In the records that follow, the lines from the one containing "lambda i: 2" to the one containing "(span[1], .142), (span[0], .142)]", inclusive, are to be given again exactly.
*** RECORDS SUPPLIED
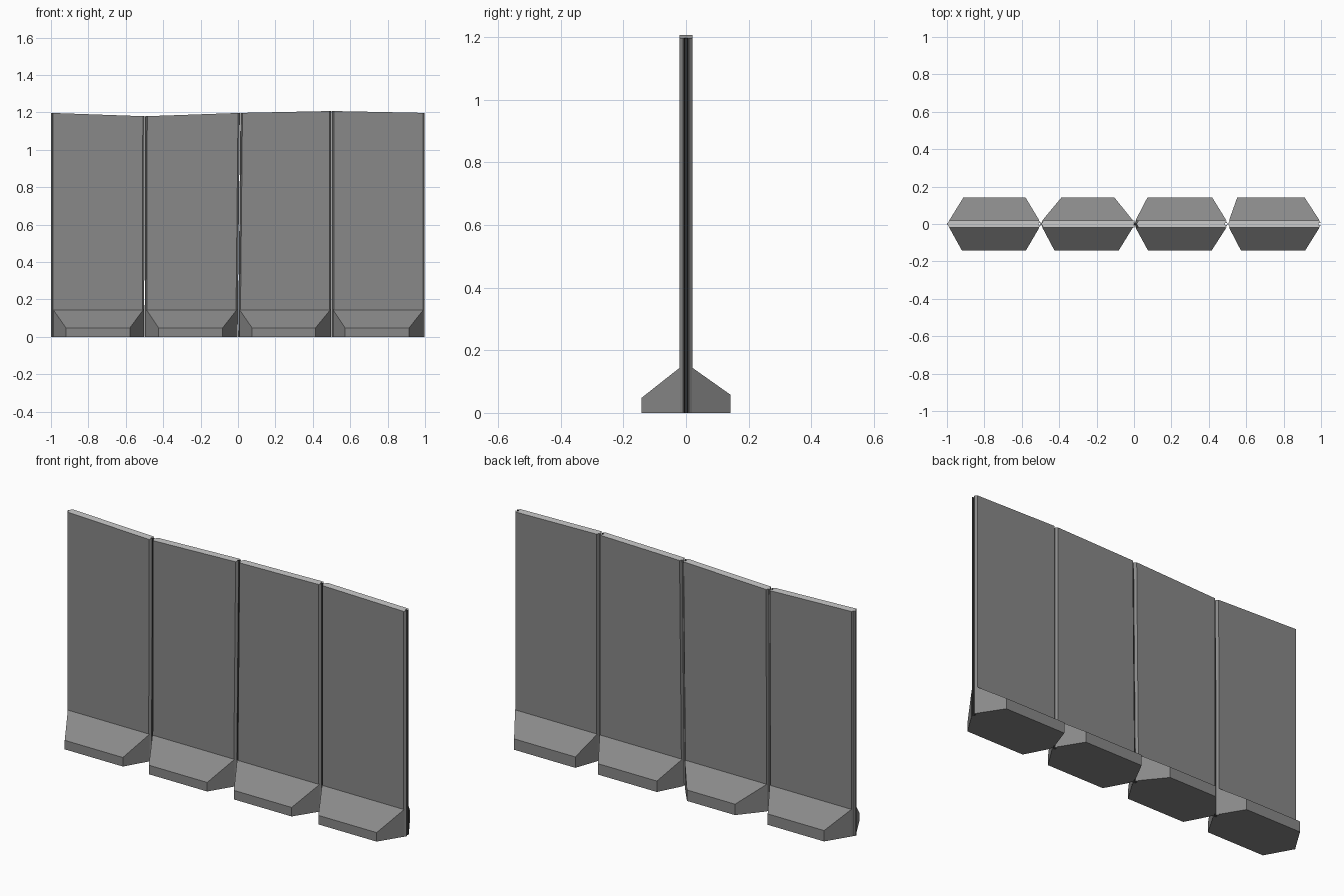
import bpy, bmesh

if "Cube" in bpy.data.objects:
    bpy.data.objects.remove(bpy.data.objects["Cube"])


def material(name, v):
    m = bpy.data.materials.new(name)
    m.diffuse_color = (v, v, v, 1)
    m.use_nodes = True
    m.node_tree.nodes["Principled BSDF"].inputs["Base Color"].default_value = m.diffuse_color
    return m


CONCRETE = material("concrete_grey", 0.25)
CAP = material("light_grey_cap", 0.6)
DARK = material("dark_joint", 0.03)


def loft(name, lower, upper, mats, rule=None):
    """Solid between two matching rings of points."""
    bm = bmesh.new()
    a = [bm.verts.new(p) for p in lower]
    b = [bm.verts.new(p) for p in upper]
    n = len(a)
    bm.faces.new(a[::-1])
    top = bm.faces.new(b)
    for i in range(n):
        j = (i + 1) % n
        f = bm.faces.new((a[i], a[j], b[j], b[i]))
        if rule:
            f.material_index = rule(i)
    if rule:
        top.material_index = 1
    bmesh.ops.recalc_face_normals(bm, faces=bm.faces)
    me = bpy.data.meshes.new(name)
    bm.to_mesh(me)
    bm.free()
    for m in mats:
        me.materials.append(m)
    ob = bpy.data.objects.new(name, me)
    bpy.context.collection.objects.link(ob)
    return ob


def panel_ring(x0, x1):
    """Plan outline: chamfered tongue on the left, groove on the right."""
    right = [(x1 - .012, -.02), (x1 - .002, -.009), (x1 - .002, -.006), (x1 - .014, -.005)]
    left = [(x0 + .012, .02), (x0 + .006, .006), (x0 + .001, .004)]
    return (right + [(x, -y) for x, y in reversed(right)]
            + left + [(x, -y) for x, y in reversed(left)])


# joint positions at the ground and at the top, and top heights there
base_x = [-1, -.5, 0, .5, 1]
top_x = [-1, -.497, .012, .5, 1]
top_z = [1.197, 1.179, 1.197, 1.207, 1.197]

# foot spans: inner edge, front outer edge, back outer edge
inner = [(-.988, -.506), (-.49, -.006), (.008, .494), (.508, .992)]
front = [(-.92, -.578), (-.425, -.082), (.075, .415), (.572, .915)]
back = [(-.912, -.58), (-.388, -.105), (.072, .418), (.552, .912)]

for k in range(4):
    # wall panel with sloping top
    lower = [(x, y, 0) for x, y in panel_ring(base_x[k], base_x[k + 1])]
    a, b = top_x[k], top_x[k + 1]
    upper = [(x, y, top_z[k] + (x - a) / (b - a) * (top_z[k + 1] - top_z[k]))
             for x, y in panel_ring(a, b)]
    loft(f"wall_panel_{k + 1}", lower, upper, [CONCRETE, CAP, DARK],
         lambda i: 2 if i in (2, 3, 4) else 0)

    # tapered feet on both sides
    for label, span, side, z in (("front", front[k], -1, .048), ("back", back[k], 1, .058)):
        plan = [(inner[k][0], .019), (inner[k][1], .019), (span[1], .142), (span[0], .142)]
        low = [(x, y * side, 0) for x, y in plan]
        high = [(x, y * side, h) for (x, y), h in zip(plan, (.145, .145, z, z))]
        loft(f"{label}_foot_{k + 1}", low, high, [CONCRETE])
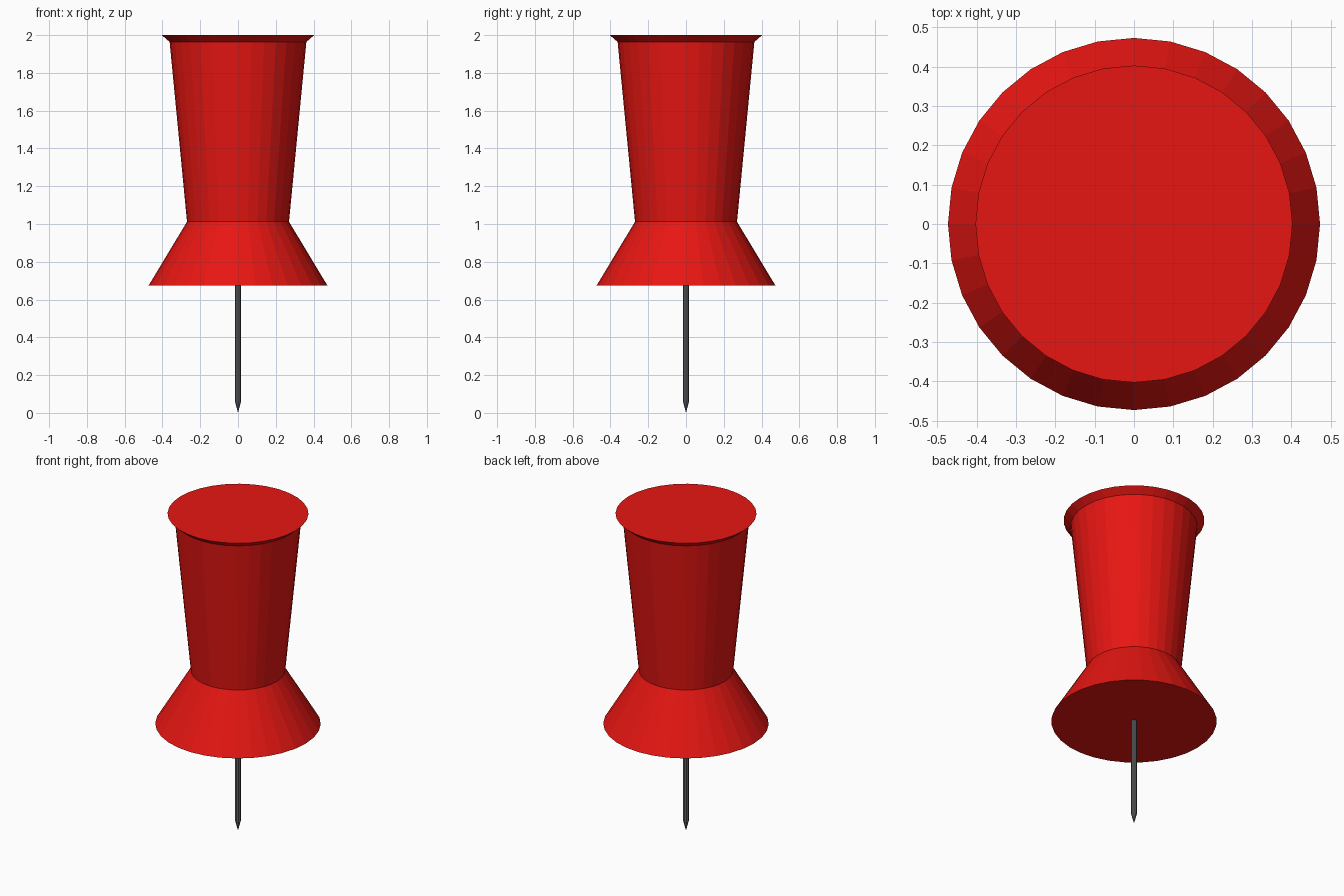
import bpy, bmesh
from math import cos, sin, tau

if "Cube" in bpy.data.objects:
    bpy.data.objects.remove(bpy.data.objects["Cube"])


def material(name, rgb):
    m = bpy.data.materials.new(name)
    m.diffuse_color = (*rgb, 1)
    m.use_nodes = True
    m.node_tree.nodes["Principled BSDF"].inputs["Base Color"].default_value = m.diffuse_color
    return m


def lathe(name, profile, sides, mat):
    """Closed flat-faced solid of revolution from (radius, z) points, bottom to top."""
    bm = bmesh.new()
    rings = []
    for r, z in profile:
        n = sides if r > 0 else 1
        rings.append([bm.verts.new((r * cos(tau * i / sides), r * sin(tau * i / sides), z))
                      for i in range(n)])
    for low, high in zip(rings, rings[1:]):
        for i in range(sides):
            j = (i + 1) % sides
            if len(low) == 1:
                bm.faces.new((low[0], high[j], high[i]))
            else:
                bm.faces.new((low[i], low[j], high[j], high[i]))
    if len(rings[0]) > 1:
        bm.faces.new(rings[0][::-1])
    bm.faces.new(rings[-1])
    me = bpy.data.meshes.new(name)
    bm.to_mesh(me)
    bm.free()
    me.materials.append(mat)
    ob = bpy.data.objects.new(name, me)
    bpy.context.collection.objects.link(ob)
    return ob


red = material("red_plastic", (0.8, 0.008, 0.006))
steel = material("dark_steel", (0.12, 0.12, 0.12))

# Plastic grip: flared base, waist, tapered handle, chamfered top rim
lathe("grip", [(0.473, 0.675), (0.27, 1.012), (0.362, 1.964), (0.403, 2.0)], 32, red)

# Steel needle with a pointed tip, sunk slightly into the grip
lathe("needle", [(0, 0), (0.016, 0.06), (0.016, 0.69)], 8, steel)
******
FINAL ANSWER ->
         lambda i: 2 if i in (2, 3, 4) else 0)

    # tapered feet on both sides
    for label, span, side, z in (("front", front[k], -1, .048), ("back", back[k], 1, .058)):
        plan = [(inner[k][0], .019), (inner[k][1], .019), (span[1], .142), (span[0], .142)]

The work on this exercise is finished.